Balancing your team’s need for personal development with the strategic development goals of the company is a difficult conundrum for many managers. While each individual needs to develop at a personal level to stay motivated, the company must of course achieve its goals in order to survive and prosper. Accordingly, in recent years, managing performance has become a key talking point for businesses of all sizes. Moreover, because of this, businesses can now use performance management software and other tools to evaluate and enhance their workforces.
Employee performance development is a joint effort between employers and employees to ensure there are opportunities for individuals to learn new skills, refine existing skills and increasetheir knowledge. This is important because not only does it increasemotivation and employee engagement, it also aligns employee and organizational goals.
The first step is to cascade the goals from the top down. Cascading goals means reinterpreting the business objectives so that they are applicable and relevant for the individual concerned. Implementing digital tools, such as team alignment software, ensures employees see how their roles contribute toward big-picture goals, which helps build ownership and accountability in an organization. It also allows companies to create scorecards for individual employees, teams, departments, or branches to analyze performance at every level in the company.
Development plans need to be individualized for employees, and that means a certain level of sophistication is required. Employers and their teams should discuss their preferred learning style to discover which type of activities will help them the most. There is no point sending an employee on an academic-intensive course if they are mostly a “hands-on” learner.
Depending on each individuals learning style you might consider various options, such as:

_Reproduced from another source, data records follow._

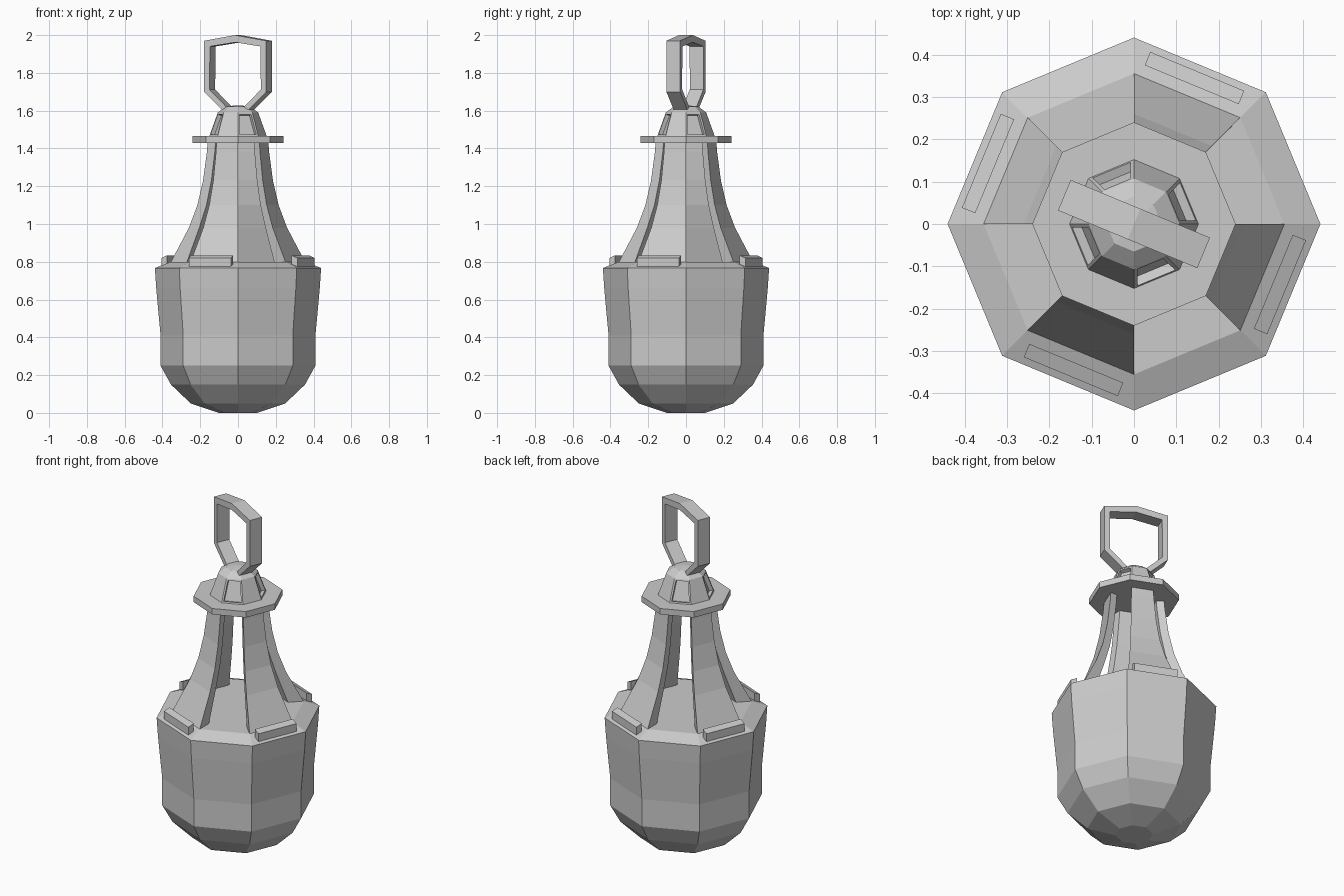
import bpy, bmesh, math
from mathutils import Vector, Matrix

cube = bpy.data.objects.get("Cube")
if cube:
    bpy.data.objects.remove(cube, do_unlink=True)

GREY = (0.6, 0.6, 0.6, 1.0)
mat = bpy.data.materials.new("plain_grey")
mat.use_nodes = True
mat.diffuse_color = GREY
mat.node_tree.nodes["Principled BSDF"].inputs["Base Color"].default_value = GREY


def finish(name, bm):
    """Turn a bmesh into a flat shaded object."""
    bmesh.ops.recalc_face_normals(bm, faces=bm.faces)
    mesh = bpy.data.meshes.new(name)
    bm.to_mesh(mesh)
    bm.free()
    mesh.materials.append(mat)
    obj = bpy.data.objects.new(name, mesh)
    bpy.context.collection.objects.link(obj)
    return obj


def polar(r, deg, z):
    a = math.radians(deg)
    return Vector((r * math.cos(a), r * math.sin(a), z))


def lathe(profile):
    """Closed eight sided solid with corners on the axes."""
    bm = bmesh.new()
    rings = [[bm.verts.new(polar(r, 45 * i, z)) for i in range(8)] for r, z in profile]
    for low, high in zip(rings, rings[1:]):
        for i in range(8):
            j = (i + 1) % 8
            bm.faces.new((low[i], low[j], high[j], high[i]))
    bm.faces.new(rings[0][::-1])
    bm.faces.new(rings[-1])
    return bm


def strip_solid(bm, outer, inner):
    """Solid between two matching strips of point pairs."""
    rows = [[bm.verts.new(p) for p in (*o, *reversed(i))] for o, i in zip(outer, inner)]
    for a, b in zip(rows, rows[1:]):
        for k in range(4):
            n = (k + 1) % 4
            bm.faces.new((a[k], a[n], b[n], b[k]))
    bm.faces.new(rows[0])
    bm.faces.new(rows[-1][::-1])


# Bulbous body with a bevelled rim and flat floor
finish("body", lathe([(0.10, 0), (0.25, 0.05), (0.355, 0.15), (0.41, 0.25), (0.41, 0.41),
                      (0.433, 0.66), (0.44, 0.767), (0.355, 0.80)]))

# Four flared struts around an open neck
outer = [(0.355, 0.80), (0.26, 0.98), (0.215, 1.10), (0.185, 1.23), (0.165, 1.38), (0.16, 1.44)]
inset = [0.085, 0.055, 0.048, 0.044, 0.042, 0.042]
for n in range(4):
    start = 45 + 90 * n
    bm = bmesh.new()
    strip_solid(bm,
                [[polar(r, start + s, z) for s in (0, 45)] for r, z in outer],
                [[polar(r - t, start + s, z) for s in (0, 45)] for (r, z), t in zip(outer, inset)])
    finish(f"strut_{n + 1}", bm)

# Rim blocks, their tops parallel to the bevel
for n in range(4):
    bm = bmesh.new()
    layers = []
    for lift in (-0.01, 0.046):
        layers.append([[Vector((a, s, 0.767 + 0.42 * (0.407 - a) + lift)) for s in (-0.12, 0.12)]
                       for a in (0.356, 0.39)])
    strip_solid(bm, layers[0], layers[1])
    bmesh.ops.rotate(bm, verts=bm.verts, matrix=Matrix.Rotation(math.radians(67.5 + 90 * n), 3, "Z"))
    finish(f"rim_block_{n + 1}", bm)

# Flange above the neck
finish("flange", lathe([(0.24, 1.43), (0.24, 1.465)]))

# Cap with four recessed windows
bm = lathe([(0.152, 1.465), (0.107, 1.59), (0.065, 1.622), (0.01, 1.628)])
windows = []
for f in bm.faces:
    c = f.calc_center_median()
    step = int((math.degrees(math.atan2(c.y, c.x)) % 360) // 45)
    if 1.5 < c.z < 1.56 and step % 2 == 0 and len(f.verts) == 4:
        windows.append(f)
bmesh.ops.recalc_face_normals(bm, faces=bm.faces)
bmesh.ops.inset_individual(bm, faces=windows, thickness=0.013)
bmesh.ops.inset_individual(bm, faces=windows, thickness=0.0005, depth=-0.022)
finish("cap", bm)

# Hanging loop: angular band, twisted to lie along the strut direction
right_out = [(0.07, 1.60), (0.178, 1.70), (0.178, 1.97)]
right_in = [(0.035, 1.605), (0.147, 1.712), (0.145, 1.94)]


def mirrored(side, top):
    return side + [(0, top)] + [(-u, z) for u, z in reversed(side)]


def band(points):
    return [[Vector((u, v, z)) for v in (-0.039, 0.039)] for u, z in points]


bm = bmesh.new()
strip_solid(bm, band(mirrored(right_out, 2.0)), band(mirrored(right_in, 1.962)))
bmesh.ops.rotate(bm, verts=bm.verts, matrix=Matrix.Rotation(math.radians(-22.5), 3, "Z"))
finish("hanging_loop", bm)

- Coaching and mentoring
- Traditional “in-person” classroom style courses.
- Access to specific impact projects for “on-the-job” training.
- Online learning courses.
Performance development plans are particularly important for ambitious employees who have a clear view of how they would like to be promoted within the organization. They need to fully understand which competencies are required in order to achieve the promotion and be effective in that role. The performance plan should outline a clear path for them to achieve this goal. Therefore it is important that for ambitious employees, the development plan does not merely focus on skills required for the current role but also on new ones that will be needed to progress.
This not only increases the employee motivation and loyalty to the company, but it also helps them to better understand their place in the company, and how their contribution helps both them and the company succeed together. Research indicated that providing employees with context gives more meaning to their work and helps improve overall performance throughout an organization.
Goals are typically informed by the gaps in competencies or behaviors, so the annual appraisal is the perfect time to identify any competency or skills gaps indicating opportunities for development. Whether you use 360-degree feedback mechanisms or simply joint feedback from both the supervisor and employee, this is an enormous opportunity to discover new areas to help both the employee and business grow together.
An important aspect to using the appraisal meeting as a jumping off point for development is to keep it completely separate from any compensation related discussions. Performance management training and development discussions should be entirely separate from assessment, promotion or pay discussions.
If you have a fast-growing company, you may need to allow for an additional level of flexibility in your development plans. Holding employees to development goals that are no longer relevant to their changed role is both pointless and demotivating.
Each time a person’s role changes or when there is significant change in their responsibilities you will need to jointly revisit the performance plan to make sure it is still relevant.